Log in

Life Is Hot in Cracktown (DVD Review)

18 Jul, 2009 By: Billy Gil

Prebook 7/23/09; Street 8/25/09
Anchor Bay/Lightning
Drama, $26.97 DVD
Rated ‘R.’
Stars Kerry Washington, Brandon Routh, Evan Ross, RZA, Victor Rasuk, Shannyn Sossamon, Illeana Douglas, Thomas Ian Nicholas, Vondie Curtis Hall, Lara Flynn Boyle.

A more fitting title for this brutal slice-of-life film directed, written and based on a book by Buddy Giovinazzo, might have been “Life Is Bloody and Disturbing in Cracktown.”

The multicharacter drama seems to be set in the slums of Los Angeles, although the lack of noticeable landmarks makes it able to fit Chicago, Baltimore, New York or any other metropolis. The story concerns characters whose lives don’t intersect as much as they are interrelated by violence, cocaine and prostitution.

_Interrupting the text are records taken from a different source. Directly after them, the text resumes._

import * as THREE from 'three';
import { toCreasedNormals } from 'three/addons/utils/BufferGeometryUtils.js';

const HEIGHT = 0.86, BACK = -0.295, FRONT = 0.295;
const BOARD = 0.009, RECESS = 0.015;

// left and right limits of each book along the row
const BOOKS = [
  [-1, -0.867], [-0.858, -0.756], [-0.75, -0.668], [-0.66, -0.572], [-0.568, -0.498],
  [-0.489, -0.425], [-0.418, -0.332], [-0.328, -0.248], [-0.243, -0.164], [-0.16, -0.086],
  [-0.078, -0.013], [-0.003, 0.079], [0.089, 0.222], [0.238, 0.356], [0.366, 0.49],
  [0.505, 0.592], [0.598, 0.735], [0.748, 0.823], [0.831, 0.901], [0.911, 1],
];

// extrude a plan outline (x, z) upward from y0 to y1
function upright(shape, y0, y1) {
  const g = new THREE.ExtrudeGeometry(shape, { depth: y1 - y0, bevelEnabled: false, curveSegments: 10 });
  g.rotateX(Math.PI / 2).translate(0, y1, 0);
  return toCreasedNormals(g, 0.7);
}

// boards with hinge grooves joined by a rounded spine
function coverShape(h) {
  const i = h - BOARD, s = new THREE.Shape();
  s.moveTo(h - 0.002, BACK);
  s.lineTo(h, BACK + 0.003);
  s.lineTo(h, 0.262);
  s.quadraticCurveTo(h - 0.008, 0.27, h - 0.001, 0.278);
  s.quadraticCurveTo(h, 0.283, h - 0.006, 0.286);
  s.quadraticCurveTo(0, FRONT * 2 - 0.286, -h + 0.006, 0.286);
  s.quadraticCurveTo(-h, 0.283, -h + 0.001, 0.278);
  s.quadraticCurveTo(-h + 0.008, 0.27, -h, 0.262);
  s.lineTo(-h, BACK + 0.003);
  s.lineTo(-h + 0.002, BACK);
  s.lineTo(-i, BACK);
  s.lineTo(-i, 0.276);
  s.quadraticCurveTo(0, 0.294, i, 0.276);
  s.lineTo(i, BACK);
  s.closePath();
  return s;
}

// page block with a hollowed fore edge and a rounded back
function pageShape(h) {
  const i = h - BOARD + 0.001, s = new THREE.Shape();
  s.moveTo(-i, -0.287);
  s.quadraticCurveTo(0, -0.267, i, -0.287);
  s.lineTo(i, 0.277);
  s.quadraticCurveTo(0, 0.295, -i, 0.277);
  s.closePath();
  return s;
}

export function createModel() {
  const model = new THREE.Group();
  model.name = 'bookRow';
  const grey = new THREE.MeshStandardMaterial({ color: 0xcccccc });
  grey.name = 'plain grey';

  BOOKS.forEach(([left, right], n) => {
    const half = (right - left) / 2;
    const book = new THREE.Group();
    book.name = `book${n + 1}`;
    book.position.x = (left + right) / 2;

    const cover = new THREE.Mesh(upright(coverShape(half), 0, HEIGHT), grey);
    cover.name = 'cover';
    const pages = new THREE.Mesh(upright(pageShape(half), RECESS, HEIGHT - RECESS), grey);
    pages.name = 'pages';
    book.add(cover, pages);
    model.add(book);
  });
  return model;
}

Illeana Douglas’ deadbeat mom cares for two kids while dealing with an abusive deadbeat lover. Romeo (Evan Ross) is an aspiring gangbanger out to make a name for himself. Brandon Routh and Lara Flynn Boyle have small roles as a junkie and a prostitute, respectively.

These characters don’t so much follow plot arcs as they are set up and allowed to play out their sad lives, occasionally intermingling. The resulting film is at times gritty and revealing; at other times, it feels superficial, hard to watch and harder to believe. Fans of street dramas such as MacArthur Park, A Guide to Recognizing Your Saints, “The Wire,” Explicit Ills and Requiem for a Dream will find parts of Life Is Hot in Cracktown to be similarly engaging.

Actors Shannyn Sossamon and Victor Rasuk, playing a couple struggling to keep their marriage together while caring for their sick baby, seem to have been picked for their physiques over their acting chops in a somewhat gratuitous storyline.

But some of the acting overcomes the film’s shortcomings: Glamorous, gorgeous Kerry Washington seems unbelievable at first as a pre-op transsexual prostitute addicted to intravenous drugs, until she imbues the role with head-on force and deep-seated feeling. And young Ridge Canipe, playing Douglas’ son who essentially must take care of himself and his younger sister, rises to the occasion as a pure soul in a film full of dark and troubled ones.

Add Comment